*** RECORD EXTRACTS ***

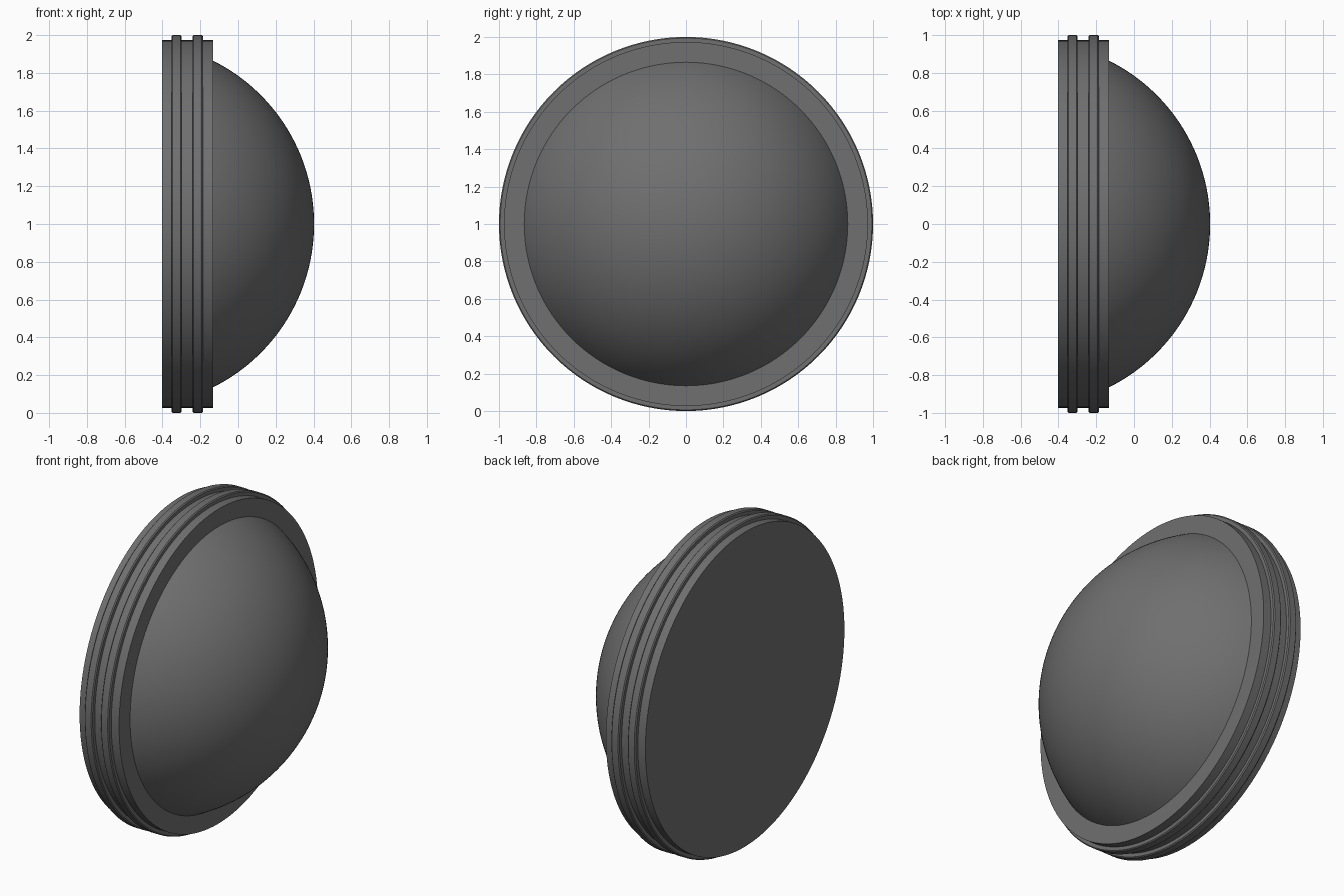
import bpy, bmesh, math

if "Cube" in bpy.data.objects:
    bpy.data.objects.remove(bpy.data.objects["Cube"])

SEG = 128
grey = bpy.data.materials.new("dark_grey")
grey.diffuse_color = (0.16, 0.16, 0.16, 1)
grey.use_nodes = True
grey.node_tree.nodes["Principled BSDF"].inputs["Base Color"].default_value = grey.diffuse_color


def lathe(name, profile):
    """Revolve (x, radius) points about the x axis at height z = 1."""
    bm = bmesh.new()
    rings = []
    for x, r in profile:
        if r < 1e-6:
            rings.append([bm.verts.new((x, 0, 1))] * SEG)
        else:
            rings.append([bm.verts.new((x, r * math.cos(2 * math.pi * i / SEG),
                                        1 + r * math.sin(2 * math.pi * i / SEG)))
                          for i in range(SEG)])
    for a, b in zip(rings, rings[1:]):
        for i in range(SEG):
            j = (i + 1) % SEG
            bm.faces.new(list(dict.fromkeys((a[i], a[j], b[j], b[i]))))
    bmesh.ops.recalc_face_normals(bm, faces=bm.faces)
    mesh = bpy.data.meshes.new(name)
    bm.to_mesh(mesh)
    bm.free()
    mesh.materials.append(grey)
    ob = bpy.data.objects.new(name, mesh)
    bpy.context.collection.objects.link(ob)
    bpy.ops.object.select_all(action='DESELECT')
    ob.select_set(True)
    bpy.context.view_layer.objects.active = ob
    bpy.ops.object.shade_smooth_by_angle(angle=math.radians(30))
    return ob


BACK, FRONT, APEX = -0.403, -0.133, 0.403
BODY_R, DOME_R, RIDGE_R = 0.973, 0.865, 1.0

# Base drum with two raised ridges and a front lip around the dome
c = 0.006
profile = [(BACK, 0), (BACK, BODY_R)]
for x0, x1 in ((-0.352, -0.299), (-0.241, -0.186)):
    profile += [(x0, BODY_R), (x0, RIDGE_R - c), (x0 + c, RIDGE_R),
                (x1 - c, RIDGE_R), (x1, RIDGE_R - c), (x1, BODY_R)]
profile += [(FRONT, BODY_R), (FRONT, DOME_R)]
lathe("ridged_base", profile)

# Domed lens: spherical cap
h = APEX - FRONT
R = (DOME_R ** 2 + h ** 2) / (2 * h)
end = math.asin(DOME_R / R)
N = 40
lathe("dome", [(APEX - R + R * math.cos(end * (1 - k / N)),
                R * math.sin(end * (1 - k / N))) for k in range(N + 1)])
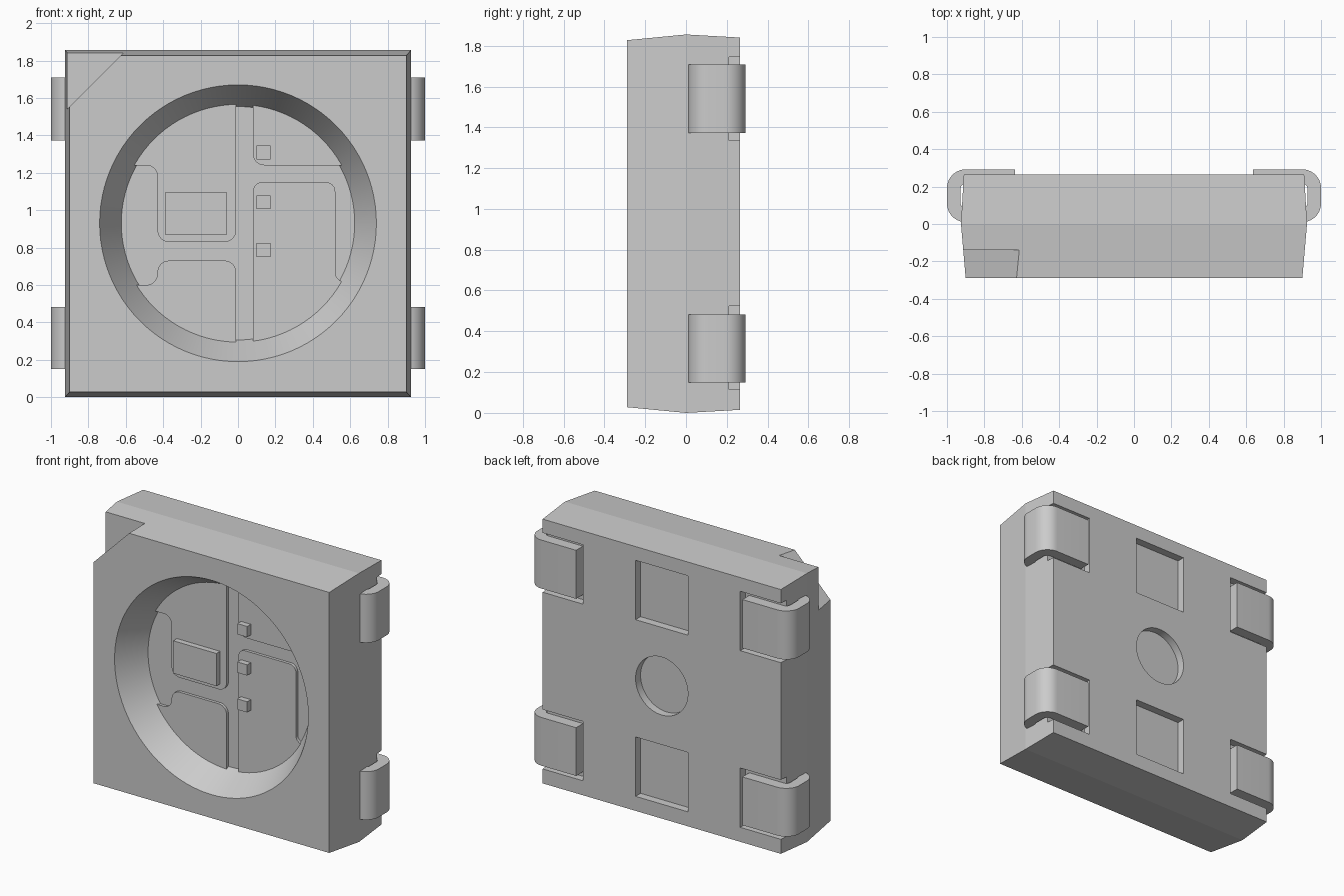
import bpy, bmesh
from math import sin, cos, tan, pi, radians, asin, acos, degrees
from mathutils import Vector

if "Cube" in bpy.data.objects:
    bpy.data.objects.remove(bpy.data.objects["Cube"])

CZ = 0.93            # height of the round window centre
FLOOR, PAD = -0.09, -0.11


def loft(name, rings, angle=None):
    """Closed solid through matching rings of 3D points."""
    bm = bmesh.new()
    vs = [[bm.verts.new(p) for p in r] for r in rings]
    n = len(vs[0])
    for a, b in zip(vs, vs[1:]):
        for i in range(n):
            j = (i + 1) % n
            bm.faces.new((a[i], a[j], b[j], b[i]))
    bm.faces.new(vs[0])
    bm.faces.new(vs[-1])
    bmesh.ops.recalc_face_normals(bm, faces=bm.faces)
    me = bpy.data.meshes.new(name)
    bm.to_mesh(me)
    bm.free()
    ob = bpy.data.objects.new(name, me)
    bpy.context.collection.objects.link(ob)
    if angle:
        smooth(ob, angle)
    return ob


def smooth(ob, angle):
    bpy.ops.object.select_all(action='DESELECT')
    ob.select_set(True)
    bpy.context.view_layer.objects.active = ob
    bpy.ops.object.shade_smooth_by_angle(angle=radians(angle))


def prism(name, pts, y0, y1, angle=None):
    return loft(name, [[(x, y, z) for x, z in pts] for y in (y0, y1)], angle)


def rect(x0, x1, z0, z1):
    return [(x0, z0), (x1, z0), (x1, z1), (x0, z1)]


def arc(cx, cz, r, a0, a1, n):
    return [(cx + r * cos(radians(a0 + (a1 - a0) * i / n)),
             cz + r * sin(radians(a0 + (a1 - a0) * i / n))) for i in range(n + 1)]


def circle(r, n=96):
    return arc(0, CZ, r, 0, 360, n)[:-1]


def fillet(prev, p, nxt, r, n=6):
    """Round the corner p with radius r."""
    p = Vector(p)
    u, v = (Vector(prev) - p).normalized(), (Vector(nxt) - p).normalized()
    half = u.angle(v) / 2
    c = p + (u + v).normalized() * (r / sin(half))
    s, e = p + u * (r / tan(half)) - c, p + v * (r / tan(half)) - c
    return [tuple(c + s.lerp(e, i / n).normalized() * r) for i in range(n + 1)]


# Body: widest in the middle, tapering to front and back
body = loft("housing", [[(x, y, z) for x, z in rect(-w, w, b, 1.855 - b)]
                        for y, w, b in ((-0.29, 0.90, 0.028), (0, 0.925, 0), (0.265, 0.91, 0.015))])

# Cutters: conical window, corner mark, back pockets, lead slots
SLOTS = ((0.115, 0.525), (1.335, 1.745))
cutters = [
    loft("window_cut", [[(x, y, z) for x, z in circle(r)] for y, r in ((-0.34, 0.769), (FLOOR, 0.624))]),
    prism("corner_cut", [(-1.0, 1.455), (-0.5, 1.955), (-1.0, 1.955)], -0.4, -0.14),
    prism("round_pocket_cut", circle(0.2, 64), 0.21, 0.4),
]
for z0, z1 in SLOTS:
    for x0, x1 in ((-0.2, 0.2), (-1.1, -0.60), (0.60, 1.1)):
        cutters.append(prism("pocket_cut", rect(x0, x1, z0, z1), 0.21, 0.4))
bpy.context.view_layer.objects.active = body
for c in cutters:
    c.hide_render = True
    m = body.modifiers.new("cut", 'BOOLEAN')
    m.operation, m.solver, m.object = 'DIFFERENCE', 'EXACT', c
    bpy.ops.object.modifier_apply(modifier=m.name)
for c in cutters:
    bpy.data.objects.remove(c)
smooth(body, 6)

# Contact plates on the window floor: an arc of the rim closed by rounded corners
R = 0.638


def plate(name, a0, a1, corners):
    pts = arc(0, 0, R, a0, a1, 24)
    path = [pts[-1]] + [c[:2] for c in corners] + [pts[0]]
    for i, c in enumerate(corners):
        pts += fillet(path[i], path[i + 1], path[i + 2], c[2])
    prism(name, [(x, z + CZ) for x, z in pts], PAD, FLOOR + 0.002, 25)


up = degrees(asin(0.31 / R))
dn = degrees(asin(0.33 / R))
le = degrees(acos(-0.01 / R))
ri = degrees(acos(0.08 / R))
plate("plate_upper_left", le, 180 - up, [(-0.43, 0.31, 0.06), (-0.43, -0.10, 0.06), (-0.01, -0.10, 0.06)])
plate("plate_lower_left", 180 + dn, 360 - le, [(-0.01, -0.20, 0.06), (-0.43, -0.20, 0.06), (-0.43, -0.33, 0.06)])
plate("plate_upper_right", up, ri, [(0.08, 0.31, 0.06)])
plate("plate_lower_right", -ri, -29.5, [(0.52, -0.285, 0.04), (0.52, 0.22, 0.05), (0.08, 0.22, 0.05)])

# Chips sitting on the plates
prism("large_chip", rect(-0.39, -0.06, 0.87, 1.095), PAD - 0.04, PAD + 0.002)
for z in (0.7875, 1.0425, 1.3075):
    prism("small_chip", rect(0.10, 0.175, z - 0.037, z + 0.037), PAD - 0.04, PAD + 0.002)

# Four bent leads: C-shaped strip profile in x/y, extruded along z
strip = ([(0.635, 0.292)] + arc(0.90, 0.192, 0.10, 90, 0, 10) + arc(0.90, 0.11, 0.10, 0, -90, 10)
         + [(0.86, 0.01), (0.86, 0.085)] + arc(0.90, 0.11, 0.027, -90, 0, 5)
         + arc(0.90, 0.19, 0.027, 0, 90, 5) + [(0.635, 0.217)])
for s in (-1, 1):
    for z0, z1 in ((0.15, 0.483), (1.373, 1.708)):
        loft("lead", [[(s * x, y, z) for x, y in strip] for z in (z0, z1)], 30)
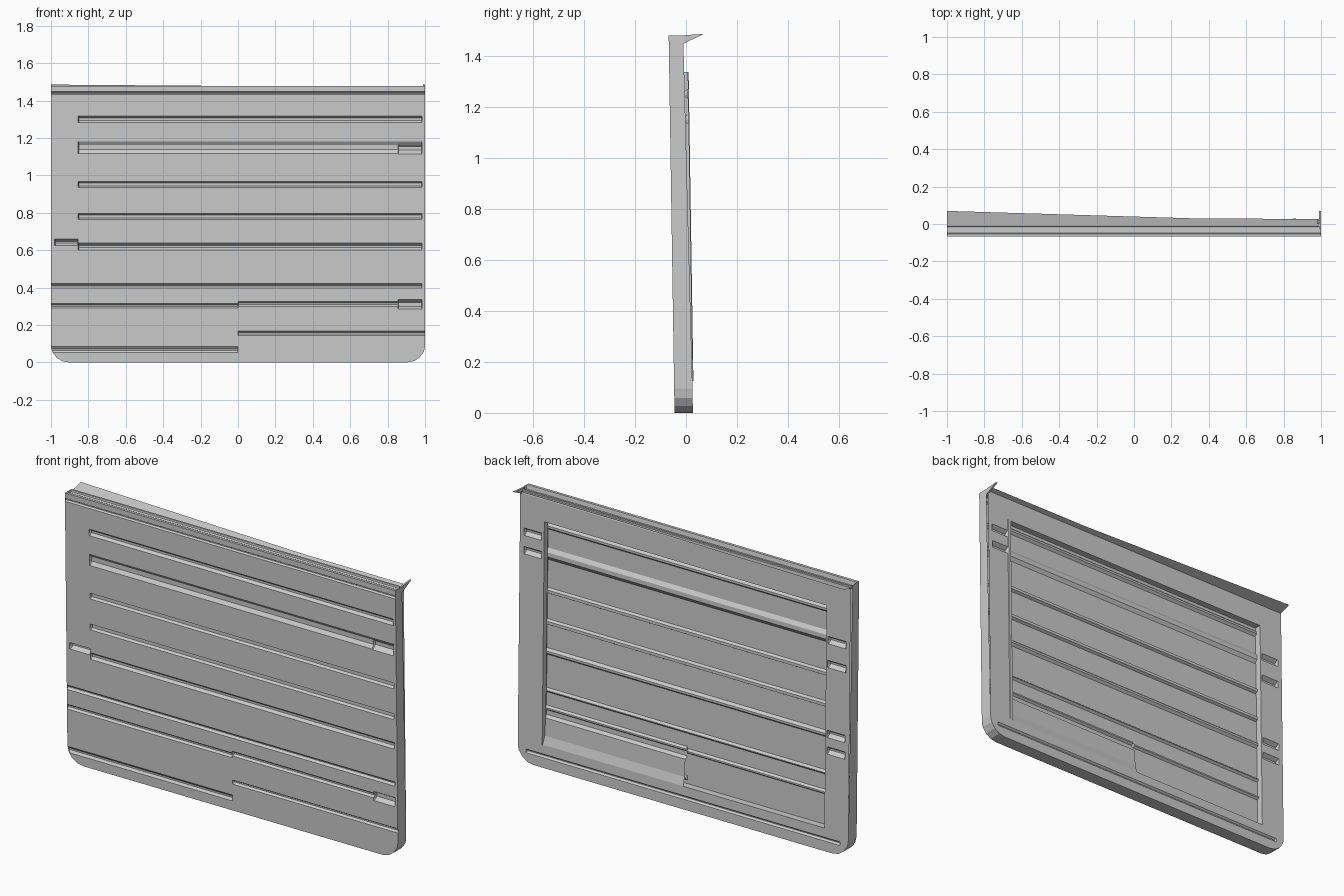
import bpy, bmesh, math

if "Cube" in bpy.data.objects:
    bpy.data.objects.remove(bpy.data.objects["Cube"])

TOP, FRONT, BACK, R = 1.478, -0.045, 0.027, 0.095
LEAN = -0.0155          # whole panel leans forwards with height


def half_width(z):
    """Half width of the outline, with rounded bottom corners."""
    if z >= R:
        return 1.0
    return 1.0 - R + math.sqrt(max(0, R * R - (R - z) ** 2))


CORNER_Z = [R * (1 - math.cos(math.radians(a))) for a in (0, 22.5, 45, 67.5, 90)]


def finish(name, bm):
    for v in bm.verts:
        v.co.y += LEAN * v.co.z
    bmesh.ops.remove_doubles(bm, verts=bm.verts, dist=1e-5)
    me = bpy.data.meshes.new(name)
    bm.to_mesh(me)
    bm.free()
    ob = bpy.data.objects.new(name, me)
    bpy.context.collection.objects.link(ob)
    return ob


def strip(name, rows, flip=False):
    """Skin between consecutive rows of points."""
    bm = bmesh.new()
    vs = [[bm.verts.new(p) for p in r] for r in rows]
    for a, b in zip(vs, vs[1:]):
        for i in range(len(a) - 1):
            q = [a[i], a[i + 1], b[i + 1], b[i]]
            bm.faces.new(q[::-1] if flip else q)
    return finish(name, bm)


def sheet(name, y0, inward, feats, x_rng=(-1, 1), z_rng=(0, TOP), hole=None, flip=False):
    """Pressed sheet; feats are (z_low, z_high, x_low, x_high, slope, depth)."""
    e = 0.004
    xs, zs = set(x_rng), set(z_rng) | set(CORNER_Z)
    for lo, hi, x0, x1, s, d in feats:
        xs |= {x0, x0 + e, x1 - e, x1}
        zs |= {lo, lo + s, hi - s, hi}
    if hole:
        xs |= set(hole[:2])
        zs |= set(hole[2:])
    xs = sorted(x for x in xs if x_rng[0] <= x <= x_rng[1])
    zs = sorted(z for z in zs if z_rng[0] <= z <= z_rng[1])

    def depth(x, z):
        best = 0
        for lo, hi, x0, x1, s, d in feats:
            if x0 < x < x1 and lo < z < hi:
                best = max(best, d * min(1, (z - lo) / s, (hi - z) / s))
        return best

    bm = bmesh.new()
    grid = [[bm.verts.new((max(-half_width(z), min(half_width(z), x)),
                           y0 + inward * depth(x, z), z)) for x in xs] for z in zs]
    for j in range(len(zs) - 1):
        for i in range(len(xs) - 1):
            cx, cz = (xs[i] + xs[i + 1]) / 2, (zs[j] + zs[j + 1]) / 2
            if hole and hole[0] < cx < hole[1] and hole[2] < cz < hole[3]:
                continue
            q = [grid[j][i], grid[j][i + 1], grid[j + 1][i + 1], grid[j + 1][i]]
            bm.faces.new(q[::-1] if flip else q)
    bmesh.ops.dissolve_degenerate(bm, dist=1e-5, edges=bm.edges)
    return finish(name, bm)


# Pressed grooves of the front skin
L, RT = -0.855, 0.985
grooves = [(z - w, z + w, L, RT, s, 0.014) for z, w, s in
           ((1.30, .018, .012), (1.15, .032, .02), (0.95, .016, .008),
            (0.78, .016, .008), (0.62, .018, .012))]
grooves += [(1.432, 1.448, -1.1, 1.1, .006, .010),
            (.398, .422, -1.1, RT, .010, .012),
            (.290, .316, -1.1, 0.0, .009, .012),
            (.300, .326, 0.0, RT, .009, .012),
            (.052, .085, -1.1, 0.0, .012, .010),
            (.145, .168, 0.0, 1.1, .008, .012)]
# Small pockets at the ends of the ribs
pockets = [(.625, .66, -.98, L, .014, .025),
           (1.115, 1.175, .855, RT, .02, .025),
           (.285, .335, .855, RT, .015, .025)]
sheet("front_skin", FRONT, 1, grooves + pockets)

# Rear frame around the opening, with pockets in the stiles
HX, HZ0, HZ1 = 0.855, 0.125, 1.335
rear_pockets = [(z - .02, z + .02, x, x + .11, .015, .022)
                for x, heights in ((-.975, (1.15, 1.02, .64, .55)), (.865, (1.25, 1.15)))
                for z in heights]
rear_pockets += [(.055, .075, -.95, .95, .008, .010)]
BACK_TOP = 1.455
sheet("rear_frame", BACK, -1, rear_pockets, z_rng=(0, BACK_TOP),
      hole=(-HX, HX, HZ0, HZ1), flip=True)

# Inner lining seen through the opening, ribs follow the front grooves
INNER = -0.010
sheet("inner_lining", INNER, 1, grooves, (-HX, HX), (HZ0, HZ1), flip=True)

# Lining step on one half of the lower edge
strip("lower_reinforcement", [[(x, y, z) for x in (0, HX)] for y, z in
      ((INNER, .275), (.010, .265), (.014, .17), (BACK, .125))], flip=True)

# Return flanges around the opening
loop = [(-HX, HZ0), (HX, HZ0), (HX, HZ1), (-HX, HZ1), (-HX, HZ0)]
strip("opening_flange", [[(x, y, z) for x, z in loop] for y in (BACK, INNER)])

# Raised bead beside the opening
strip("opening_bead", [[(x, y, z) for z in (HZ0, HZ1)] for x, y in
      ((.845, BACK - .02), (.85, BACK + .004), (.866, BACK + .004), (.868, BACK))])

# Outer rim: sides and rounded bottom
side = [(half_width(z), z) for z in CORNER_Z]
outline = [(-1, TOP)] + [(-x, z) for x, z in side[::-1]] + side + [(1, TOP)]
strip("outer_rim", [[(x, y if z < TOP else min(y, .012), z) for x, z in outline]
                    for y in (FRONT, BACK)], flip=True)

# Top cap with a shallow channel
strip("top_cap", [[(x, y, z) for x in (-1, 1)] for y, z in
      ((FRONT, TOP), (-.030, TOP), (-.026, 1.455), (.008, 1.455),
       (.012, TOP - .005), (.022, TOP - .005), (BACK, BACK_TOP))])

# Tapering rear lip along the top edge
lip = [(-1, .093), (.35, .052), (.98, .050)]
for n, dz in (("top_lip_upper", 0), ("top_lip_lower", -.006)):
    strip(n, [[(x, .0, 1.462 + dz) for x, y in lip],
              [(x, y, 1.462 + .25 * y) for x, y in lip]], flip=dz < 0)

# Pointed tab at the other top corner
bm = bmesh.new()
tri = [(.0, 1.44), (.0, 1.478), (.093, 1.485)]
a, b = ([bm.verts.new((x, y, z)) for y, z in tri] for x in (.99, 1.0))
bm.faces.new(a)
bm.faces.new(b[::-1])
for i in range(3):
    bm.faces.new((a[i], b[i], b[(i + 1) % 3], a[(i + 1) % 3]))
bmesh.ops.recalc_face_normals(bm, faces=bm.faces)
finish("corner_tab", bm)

***

### WHAT IS EXPECTED
Each line of the data above containing the string "with" is to be copied.

### TASK RESPONSE
# Base drum with two raised ridges and a front lip around the dome
    """Round the corner p with radius r."""
LEAN = -0.0155          # whole panel leans forwards with height
    """Half width of the outline, with rounded bottom corners."""
# Rear frame around the opening, with pockets in the stiles
# Top cap with a shallow channel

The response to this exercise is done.